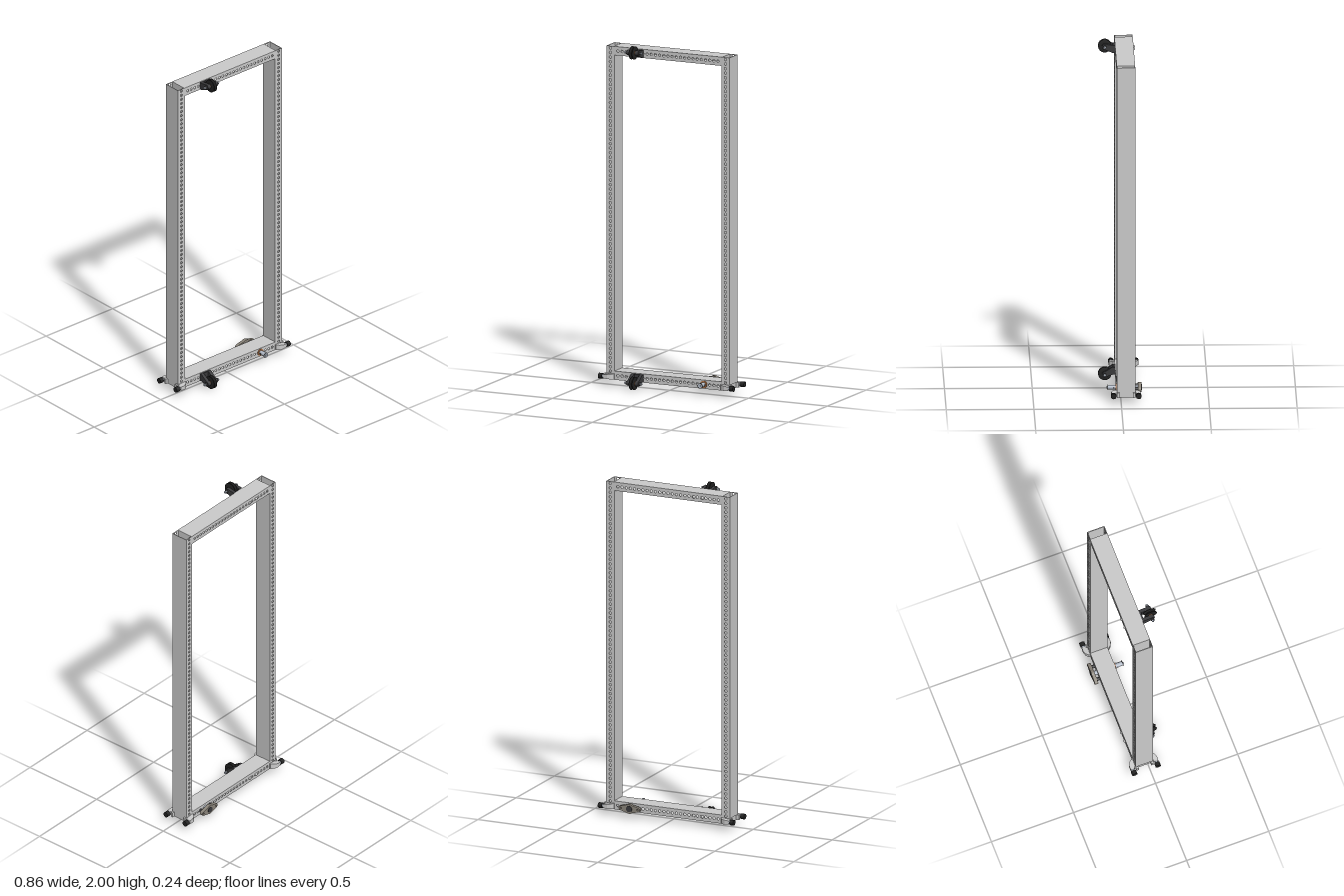
import * as THREE from 'three';

const mat = (color) => new THREE.MeshStandardMaterial({ color, side: THREE.DoubleSide });
const grey = mat(0xcccccc), dark = mat(0x3a3a3c), black = mat(0x222222);
const brass = mat(0xb87848), steel = mat(0xb4bcc8), cast = mat(0x8c867c);

const Z0 = -0.08, Z1 = 0.025, ZC = (Z0 + Z1) / 2; // back, front and middle of the frame
const W = 0.051, WALL = 0.004;                     // tube face width and wall

function add(parent, name, geometry, material, x = 0, y = 0, z = 0) {
  const mesh = new THREE.Mesh(geometry, material);
  mesh.name = name;
  mesh.position.set(x, y, z);
  parent.add(mesh);
  return mesh;
}
const box = (w, h, d) => new THREE.BoxGeometry(w, h, d);
const rodX = (r, len, n = 20) => new THREE.CylinderGeometry(r, r, len, n).rotateZ(Math.PI / 2);
const rodZ = (r, len, n = 20) => new THREE.CylinderGeometry(r, r, len, n).rotateX(Math.PI / 2);
const shapeOf = (pts) => new THREE.Shape(pts.map(([x, y]) => new THREE.Vector2(x, y)));
const extrude = (shape, depth) =>
  new THREE.ExtrudeGeometry(shape, { depth, bevelEnabled: false, curveSegments: 10 });
function punch(shape, x, y, r) {
  shape.holes.push(new THREE.Path().absarc(x, y, r, 0, Math.PI * 2, true));
}

// Hollow open-ended tube along local x, with a row of holes in front and back
function perforatedTube(name, length) {
  const g = new THREE.Group();
  g.name = name;
  const h = W / 2, l = length / 2;
  const face = shapeOf([[-l, -h], [l, -h], [l, h], [-l, h]]);
  const pitch = 0.0265, n = Math.floor((length - 0.02) / pitch);
  for (let i = 0; i <= n; i++) punch(face, (i - n / 2) * pitch, 0, 0.0075);
  const plate = extrude(face, WALL);
  add(g, 'frontFace', plate, grey, 0, 0, Z1 - WALL);
  add(g, 'backFace', plate, grey, 0, 0, Z0);
  for (const s of [-1, 1])
    add(g, 'sideWall', box(length, WALL, Z1 - Z0 - 2 * WALL), grey, 0, s * (h - WALL / 2), ZC);
  return g;
}

// Grooved wheel held in a fork on the front of a crossbeam
function pulley(name, beamY, axleY) {
  const g = new THREE.Group();
  g.name = name;
  g.position.set(-0.191, beamY, 0);
  const az = 0.083, ay = axleY - beamY;
  const cheek = new THREE.Shape();
  cheek.moveTo(-Z1, -0.022);
  cheek.lineTo(-Z1, 0.022);
  cheek.lineTo(-0.04, 0.022);
  cheek.lineTo(-az, ay + 0.016);
  cheek.absarc(-az, ay, 0.016, Math.PI / 2, Math.PI * 1.5, false);
  cheek.lineTo(-0.04, -0.022);
  const cheekGeo = extrude(cheek, 0.019).rotateY(Math.PI / 2);
  add(g, 'forkCheek', cheekGeo, dark, -0.036);
  add(g, 'forkCheek', cheekGeo, dark, 0.017);
  add(g, 'forkBase', box(0.072, 0.044, 0.01), dark, 0, 0, Z1 + 0.005);
  const profile = [[0.007, -0.012], [0.026, -0.012], [0.038, -0.011], [0.038, -0.008], [0.024, -0.002],
    [0.024, 0.002], [0.038, 0.008], [0.038, 0.011], [0.026, 0.012], [0.007, 0.012]];
  const wheel = new THREE.LatheGeometry(profile.map(([r, y]) => new THREE.Vector2(r, y)), 32)
    .rotateZ(Math.PI / 2).toNonIndexed();
  wheel.computeVertexNormals();
  add(g, 'pulleyWheel', wheel, black, 0, ay, az);
  add(g, 'bushing', rodX(0.011, 0.032), brass, 0, ay, az);
  add(g, 'axle', rodX(0.005, 0.112), steel, 0, ay, az);
  for (const s of [-1, 1]) {
    add(g, 'axleNut', rodX(0.01, 0.01, 6), dark, s * 0.042, ay, az);
    add(g, 'axleEndNut', rodX(0.008, 0.006, 6), steel, s * 0.05, ay, az);
    // Rounded screw heads on the back of the beam
    const head = new THREE.SphereGeometry(0.009, 16, 6, 0, Math.PI * 2, 0, Math.PI / 2).rotateX(-Math.PI / 2);
    add(g, 'screwHead', head, grey, s * 0.027, 0, Z0);
  }
  return g;
}

// Clamp foot under the left upright, built on +x; side turns it to the other end
function cornerClamp(name, side) {
  const g = new THREE.Group();
  g.name = name;
  const a = 0.344, b = 0.387, c = 0.012;
  // Shapes are drawn in x and -z, then laid flat
  const block = shapeOf([[a + c, -Z1], [b - c, -Z1], [b, -Z1 + c], [b, -Z0 - c],
    [b - c, -Z0], [a + c, -Z0], [a, -Z0 - c], [a, -Z1 + c]]);
  for (const d of [-0.0265, 0, 0.0265]) punch(block, 0.365, -ZC + d, 0.006);
  const flat = (shape, h) => extrude(shape, h).rotateX(-Math.PI / 2);
  add(g, 'footBlock', flat(block, 0.034), grey, 0, 0.038);
  for (const s of [-1, 1]) {
    const half = (Z1 - Z0) / 2;
    const outline = [[0.338, 0], [0.338, 0.008], [0.352, 0.024], [0.372, 0.032],
      [0.397, 0.031], [0.397, 0.011], [0.384, 0]];
    const arm = shapeOf(outline.map(([x, d]) => [x, -ZC + s * (half + d)]));
    const armGeo = flat(arm, 0.03);
    // Narrow the arm towards the knob
    const p = armGeo.attributes.position;
    for (let i = 0; i < p.count; i++) {
      const t = Math.min(1, (p.getX(i) - 0.338) / 0.06);
      p.setY(i, 0.015 + (p.getY(i) - 0.015) * (1.1 - 0.4 * t));
    }
    armGeo.computeVertexNormals();
    add(g, 'clampArm', armGeo, grey, 0, 0.04);
    const kz = ZC - s * (half + 0.019);
    add(g, 'knobStud', rodX(0.01, 0.014), steel, 0.399, 0.055, kz);
    add(g, 'knob', rodX(0.016, 0.024, 24), black, 0.416, 0.055, kz);
    add(g, 'sideTab', box(0.018, 0.03, 0.014), grey, 0.395, 0.055, ZC - s * 0.0455);
  }
  // The clamp is symmetric about the frame's middle plane, so a half turn mirrors it
  if (side < 0) {
    g.rotation.y = Math.PI;
    g.position.z = 2 * ZC;
  }
  return g;
}

// Drive shaft through the bottom beam with a flange bearing at the back
function driveShaft() {
  const g = new THREE.Group();
  g.name = 'driveShaft';
  g.position.set(0.228, 0.06, 0);
  add(g, 'shaft', rodZ(0.013, 0.193), steel, 0, 0, -0.0215);
  add(g, 'shaftEnd', rodZ(0.006, 0.006), steel, 0, 0, 0.077);
  add(g, 'crossPin', rodX(0.004, 0.03, 12), dark, 0, 0, 0.04);
  add(g, 'retainingRing', rodZ(0.0155, 0.003), dark, 0, 0, 0.073);
  add(g, 'frontCollar', rodZ(0.021, 0.005, 24), brass, 0, 0, Z1 + 0.0025);
  const flange = new THREE.Shape();
  flange.absarc(0, 0, 0.028, Math.PI * 0.3, Math.PI * 0.7, false);
  flange.absarc(-0.053, 0, 0.0135, Math.PI * 0.65, Math.PI * 1.35, false);
  flange.absarc(0, 0, 0.028, Math.PI * 1.3, Math.PI * 1.7, false);
  flange.absarc(0.053, 0, 0.0135, -Math.PI * 0.35, Math.PI * 0.35, false);
  for (const s of [-1, 1]) punch(flange, s * 0.053, 0, 0.005);
  add(g, 'bearingFlange', extrude(flange, 0.02), cast, 0, 0, -0.118);
  add(g, 'bearingCap', rodZ(0.018, 0.005, 24), dark, 0, 0, -0.1185);
  for (const s of [-1, 1]) add(g, 'spacer', rodZ(0.01, 0.019), dark, s * 0.04, 0, -0.089);
  return g;
}

export function createModel() {
  const model = new THREE.Group();
  model.name = 'pulleyFrame';
  const yTop = 1.975, yLow = 0.07;
  for (const s of [1, -1]) {
    const upright = perforatedTube(s > 0 ? 'leftUpright' : 'rightUpright', yTop - yLow);
    upright.rotation.z = Math.PI / 2;
    upright.position.set(s * 0.3655, (yTop + yLow) / 2, 0);
    model.add(upright, cornerClamp(s > 0 ? 'leftClamp' : 'rightClamp', s));
  }
  const topBeam = perforatedTube('topBeam', 0.68);
  topBeam.position.y = yTop - W / 2;
  const bottomBeam = perforatedTube('bottomBeam', 0.68);
  bottomBeam.position.y = 0.06;
  model.add(topBeam, bottomBeam);
  model.add(pulley('topPulley', yTop - W / 2, 1.962), pulley('bottomPulley', 0.06, 0.038));
  model.add(driveShaft());
  return model;
}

§ What the exercise asks:
Which lines of the records above hold the word "steel"? Copy each one out.

§ Output:
const brass = mat(0xb87848), steel = mat(0xb4bcc8), cast = mat(0x8c867c);
  add(g, 'axle', rodX(0.005, 0.112), steel, 0, ay, az);
    add(g, 'axleEndNut', rodX(0.008, 0.006, 6), steel, s * 0.05, ay, az);
    add(g, 'knobStud', rodX(0.01, 0.014), steel, 0.399, 0.055, kz);
  add(g, 'shaft', rodZ(0.013, 0.193), steel, 0, 0, -0.0215);
  add(g, 'shaftEnd', rodZ(0.006, 0.006), steel, 0, 0, 0.077);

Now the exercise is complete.